  • Legacy Unix time, which interpolates between UTC Unix time and TAI+C Unix time. Timestamps between 1970 and the year of the transition use UTC Unix time, and timestamps after the transition use TAI+C Unix time. Note that Unix time isn’t officially defined for dates before 1970.

Any POSIX interface that’s currently returning Unix time (in UTC) should instead start returning legacy Unix time values from the date of the transition onwards.

In this definition, legacy Unix time is essentially the same as Unix time if no new leap seconds were ever inserted anymore. It’s not all that different from what would happen to Unix time if leap seconds were abolished altogether and never replaced. This means that, engineering-wise, this will not lead to any unexpected jumps in timestamps, and most legacy systems would not need to be changed.

There are engineering considerations that will still need to be decided. For example, it’s quite likely that some legacy systems depend on online resources on leap seconds such as https://www.ietf.org/timezones/data/leap-seconds.list, which provides a list of leap seconds. It would be least harmful if popular resources regarding leap seconds such as these were essentially frozen. Legacy systems that depend on resources like these likely expect Unix time and the information from the external resources to match up, so freezing these resources can prevent breakage. This means that transitioning would ideally need to be a coordinated effort.

As it is right now, leap seconds are planned to be abolished from UTC in 2035. The future of UTC after that is still uncertain, however, so some other way of adjusting the time to the rotation of the Earth may still be introduced afterwards. It would be reasonable to do the transition in 2035 so that legacy Unix time and UTC Unix time are perfectly aligned until the first time that UTC is adjusted again. That way, UTC Unix time and legacy Unix time would probably be perfectly aligned for quite a long time. Of course transitioning earlier is also possible. The main reason UTC is getting rid of leap seconds is because of the impact on software systems, and it may not even be necessary to remove leap seconds at all if software engineers themselves would simply move away from timestamping techniques that use leap seconds.
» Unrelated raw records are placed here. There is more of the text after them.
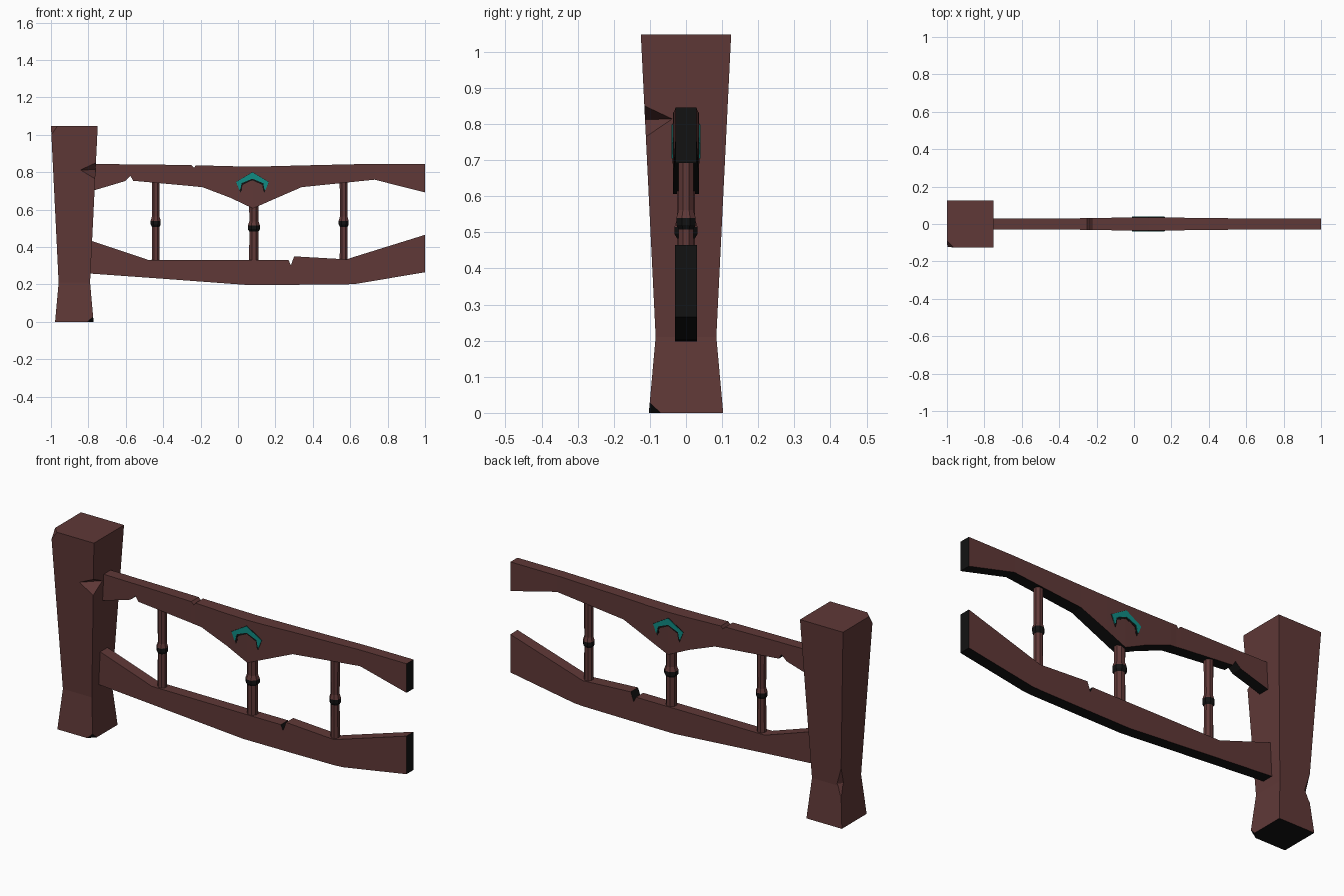
import bpy, bmesh, math
from mathutils import Vector

if "Cube" in bpy.data.objects:
    bpy.data.objects.remove(bpy.data.objects["Cube"])


def material(name, rgb):
    m = bpy.data.materials.new(name)
    m.diffuse_color = (*rgb, 1)
    m.use_nodes = True
    m.node_tree.nodes["Principled BSDF"].inputs["Base Color"].default_value = m.diffuse_color
    return m


WOOD = material("red_brown_wood", (0.115, 0.040, 0.038))
BLACK = material("black_underside", (0.006, 0.006, 0.006))
TEAL = material("teal_inlay", (0.005, 0.26, 0.23))


def finish(bm, name, mats, rule=None):
    """Turn a bmesh into an object, colouring faces by a rule."""
    bmesh.ops.recalc_face_normals(bm, faces=bm.faces)
    bm.normal_update()
    if rule:
        for f in bm.faces:
            f.material_index = 1 if rule(f) else 0
    me = bpy.data.meshes.new(name)
    bm.to_mesh(me)
    bm.free()
    for m in mats:
        me.materials.append(m)
    ob = bpy.data.objects.new(name, me)
    bpy.context.collection.objects.link(ob)
    return ob


def loft(rings):
    """Join equal-length vertex rings into a capped solid."""
    bm = bmesh.new()
    rs = [[bm.verts.new(p) for p in r] for r in rings]
    n = len(rs[0])
    for a, b in zip(rs, rs[1:]):
        for i in range(n):
            j = (i + 1) % n
            bm.faces.new((a[i], a[j], b[j], b[i]))
    bm.faces.new(rs[0])
    bm.faces.new(rs[-1])
    return bm


# ---- Post: flared square column with chipped corners
PX = -0.875
bm = loft([[(PX + sx * h, sy * h, z) for sx, sy in ((-1, -1), (1, -1), (1, 1), (-1, 1))]
           for z, h in ((0, 0.103), (0.21, 0.084), (1.047, 0.125))])
for co, no in (((PX + 0.103, -0.070, 0), (0.8, -0.8, -0.8)),
               ((-1.0, -0.090, 1.047), (-1, -1, 0.65))):
    co, no = Vector(co), Vector(no)
    cut = bmesh.ops.bisect_plane(bm, geom=bm.verts[:] + bm.edges[:] + bm.faces[:],
                                 plane_co=co, plane_no=no, clear_outer=True)
    edges = [e for e in cut["geom_cut"] if isinstance(e, bmesh.types.BMEdge)]
    bmesh.ops.holes_fill(bm, edges=edges)
post = finish(bm, "post", [WOOD, BLACK], lambda f: f.normal.z < -0.4)


def chip(ob, points):
    """Cut a convex wedge out of an object."""
    cb = bmesh.new()
    for p in points:
        cb.verts.new(p)
    bmesh.ops.convex_hull(cb, input=cb.verts[:])
    cutter = finish(cb, "chip_cutter", [WOOD])
    cutter.hide_render = True
    mod = ob.modifiers.new("chip", 'BOOLEAN')
    mod.operation = 'DIFFERENCE'
    mod.solver = 'EXACT'
    mod.object = cutter
    bpy.context.view_layer.objects.active = ob
    bpy.ops.object.modifier_apply(modifier=mod.name)
    bpy.data.objects.remove(cutter)


chip(post, [(-0.845, -0.116, 0.812), (-0.758, -0.035, 0.814),
            (-0.755, -0.121, 0.855), (-0.760, -0.117, 0.758)])
chip(post, [(-0.964, 0.089, 0.31), (-0.962, 0.087, 0.16), (-0.930, 0.092, 0.22),
            (-0.967, 0.055, 0.22), (-1.0, 0.13, 0.22)])


# ---- Rails: stations of (x, top z, bottom z, half thickness)
def rail(name, stations):
    bm = loft([[(x, -h, t), (x, h, t), (x, h, b), (x, -h, b)] for x, t, b, h in stations])
    return finish(bm, name, [WOOD, BLACK],
                  lambda f: f.normal.z < -0.3 or abs(f.normal.x) > 0.8)


rail("upper_rail", [
    (-0.79, 0.845, 0.697, 0.029), (-0.605, 0.842, 0.752, 0.029),
    (-0.575, 0.842, 0.780, 0.029), (-0.56, 0.842, 0.754, 0.029),
    (-0.25, 0.838, 0.726, 0.031), (-0.235, 0.824, 0.724, 0.031),
    (-0.225, 0.837, 0.723, 0.031), (-0.19, 0.836, 0.72, 0.032),
    (-0.04, 0.832, 0.663, 0.035), (0.08, 0.830, 0.606, 0.036),
    (0.19, 0.832, 0.655, 0.035), (0.34, 0.836, 0.72, 0.032),
    (0.73, 0.845, 0.76, 0.029), (1.0, 0.845, 0.692, 0.029)])
rail("lower_rail", [
    (-0.79, 0.435, 0.258, 0.03), (-0.48, 0.331, 0.236, 0.03),
    (0.05, 0.330, 0.197, 0.03), (0.27, 0.330, 0.198, 0.03),
    (0.283, 0.302, 0.198, 0.03), (0.300, 0.350, 0.198, 0.03),
    (0.58, 0.334, 0.2, 0.03), (0.63, 0.350, 0.203, 0.03), (1.0, 0.465, 0.265, 0.03)])

# ---- Balusters: eight-sided spindles with a dark-bottomed collar
for name, x, zc, s in (("left_baluster", -0.44, 0.53, 1.0),
                       ("middle_baluster", 0.085, 0.505, 1.2),
                       ("right_baluster", 0.565, 0.53, 1.0)):
    prof = ((0.31, 0.023), (zc - 0.022, 0.022), (zc - 0.010, 0.029),
            (zc + 0.010, 0.029), (zc + 0.032, 0.022), (0.77 if s == 1 else 0.65, 0.023))
    bm = loft([[(x + r * s * math.cos((k + 0.5) * math.pi / 4),
                 r * s * math.sin((k + 0.5) * math.pi / 4), z) for k in range(8)]
               for z, r in prof])
    finish(bm, name, [WOOD, BLACK],
           lambda f: zc - 0.021 < f.calc_center_median().z < zc + 0.009)


# ---- Chevron inlay on both sides of the upper rail, with a dark lower rim
def chevron(name, half, mat, depth):
    pts = half + [(-u, z) for u, z in reversed(half[1:-1])]
    n = len(half)
    outer, inner = half[:n // 2], half[n // 2:][::-1]
    for side, label in ((-1, "front"), (1, "back")):
        bm = bmesh.new()
        ys = (side * 0.030, side * depth)
        for m in (-1, 1):
            grid = [[[bm.verts.new((0.077 + m * u, y, z)) for u, z in row]
                     for row in (outer, inner)] for y in ys]
            for i in range(len(outer) - 1):
                a, b = grid
                for row in grid:
                    bm.faces.new((row[0][i], row[0][i + 1], row[1][i + 1], row[1][i]))
                for k in (0, 1):
                    bm.faces.new((a[k][i], a[k][i + 1], b[k][i + 1], b[k][i]))
            bm.faces.new((grid[0][0][-1], grid[0][1][-1], grid[1][1][-1], grid[1][0][-1]))
        bmesh.ops.remove_doubles(bm, verts=bm.verts, dist=0.0001)
        finish(bm, f"{label}_{name}", [mat])


chevron("inlay_rim", [(0, 0.801), (0.088, 0.748), (0.064, 0.690),
                      (0.057, 0.703), (0.053, 0.732), (0, 0.757)], BLACK, 0.0375)
chevron("inlay", [(0, 0.799), (0.087, 0.747), (0.070, 0.704),
                  (0.064, 0.710), (0.058, 0.741), (0, 0.765)], TEAL, 0.0395)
To summarize, the problem with the current definition of Unix time is that it does not have the mathematical properties that engineers expect it to have, which leads to software often breaking whenever a leap second is inserted. I propose to solve this problem once and for all by switching to a definition of Unix time based on TAI instead of UTC, which would lead to arithmetic using Unix time being much less error-prone.

That concludes my proposal. I’ll note that my proposal here is rather informal. I’m not being paid to write this, and as such I have not taken the time to make it entirely proper and formal. If you, however, happen to be someone that does a lot of standards and specifications related work and I have piqued your interest, please feel free to turn this into a formal proposal. I have no clue where or how to submit a formal proposal myself, and honestly I also somewhat prefer to not spend my free time reading IEEE papers.

Feel free to contact me at [redacted], and thank you for reading this all the way to the end.


1. For the exact definition of Unix time, the best resource is no doubt the official specification (where it is called “seconds since the epoch”). The specification defines Unix time using a C expression, which makes it difficult to derive all of the details regarding leap seconds from the definition. I recommend the Wikipedia article for a more clear explanation of leap seconds in Unix time.

Leap seconds are also mentioned in the official rationale, which essentially says that leap seconds are skipped (this is phrased as “leap seconds are ignored”) and justifies this decision by noting that most applications assume that each day is equally long. Notably, the possibility of not having leap seconds altogether (as in TAI Unix time) does not appear to be discussed.